Your instructions - Each line from the one containing "post = [(0.335, SEAT_TOP), (0.4, SEAT_TOP), (0.485, top" through the end of the records below must be repeated exactly, and no other line.

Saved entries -
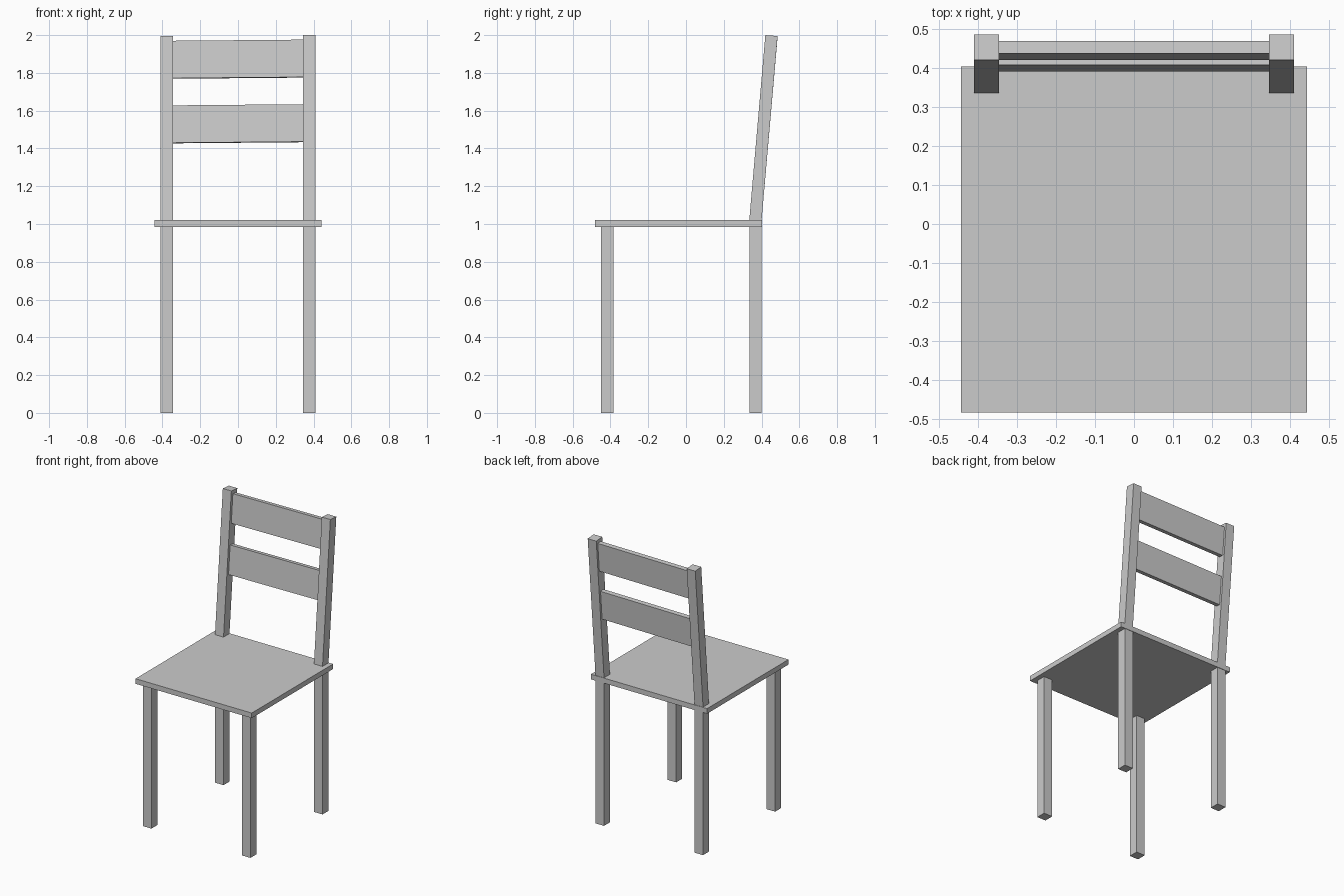
import bpy
import bmesh

cube = bpy.data.objects.get("Cube")
if cube:
    bpy.data.objects.remove(cube, do_unlink=True)

grey = bpy.data.materials.new("plain grey")
grey.use_nodes = True
colour = (0.6, 0.6, 0.6, 1)
grey.diffuse_color = colour
grey.node_tree.nodes["Principled BSDF"].inputs["Base Color"].default_value = colour


def extrude_x(name, profile, x0, x1, rise=0.0):
    """Sweep a side profile of (y, z) points from x0 to x1, lifting its far end."""
    bm = bmesh.new()
    ends = [[bm.verts.new((x, y, z + dz)) for y, z in profile]
            for x, dz in ((x0, 0), (x1, rise))]
    bm.faces.new(ends[0])
    bm.faces.new(ends[1])
    n = len(profile)
    for i in range(n):
        j = (i + 1) % n
        bm.faces.new((ends[0][i], ends[0][j], ends[1][j], ends[1][i]))
    bmesh.ops.recalc_face_normals(bm, faces=bm.faces)
    mesh = bpy.data.meshes.new(name)
    bm.to_mesh(mesh)
    bm.free()
    mesh.materials.append(grey)
    obj = bpy.data.objects.new(name, mesh)
    bpy.context.collection.objects.link(obj)


def box(y0, y1, z0, z1):
    return [(y0, z0), (y1, z0), (y1, z1), (y0, z1)]


SEAT_BOTTOM, SEAT_TOP = 0.985, 1.02
INNER, OUTER = 0.345, 0.41

# Seat board
extrude_x("seat", box(-0.483, 0.403, SEAT_BOTTOM, SEAT_TOP), -0.443, 0.443)

# Legs and leaning back posts
for side, x0, x1, top in (("right", -OUTER, -INNER, 1.995), ("left", INNER, OUTER, 2.0)):
    extrude_x(f"front_leg_{side}", box(-0.45, -0.385, 0, SEAT_BOTTOM), x0, x1)
    extrude_x(f"back_leg_{side}", box(0.335, 0.4, 0, SEAT_BOTTOM), x0, x1)
    post = [(0.335, SEAT_TOP), (0.4, SEAT_TOP), (0.485, top - 0.005), (0.42, top)]
    extrude_x(f"back_post_{side}", post, x0, x1)

# Back slats, leaning with the posts
for name, y, z in (("lower_slat", 0.39, 1.43), ("upper_slat", 0.42, 1.772)):
    slat = [(y, z), (y + 0.031, z - 0.003), (y + 0.048, z + 0.195), (y + 0.017, z + 0.198)]
    extrude_x(name, slat, -INNER, INNER, rise=0.006)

Exercise output -
    post = [(0.335, SEAT_TOP), (0.4, SEAT_TOP), (0.485, top - 0.005), (0.42, top)]
    extrude_x(f"back_post_{side}", post, x0, x1)

# Back slats, leaning with the posts
for name, y, z in (("lower_slat", 0.39, 1.43), ("upper_slat", 0.42, 1.772)):
    slat = [(y, z), (y + 0.031, z - 0.003), (y + 0.048, z + 0.195), (y + 0.017, z + 0.198)]
    extrude_x(name, slat, -INNER, INNER, rise=0.006)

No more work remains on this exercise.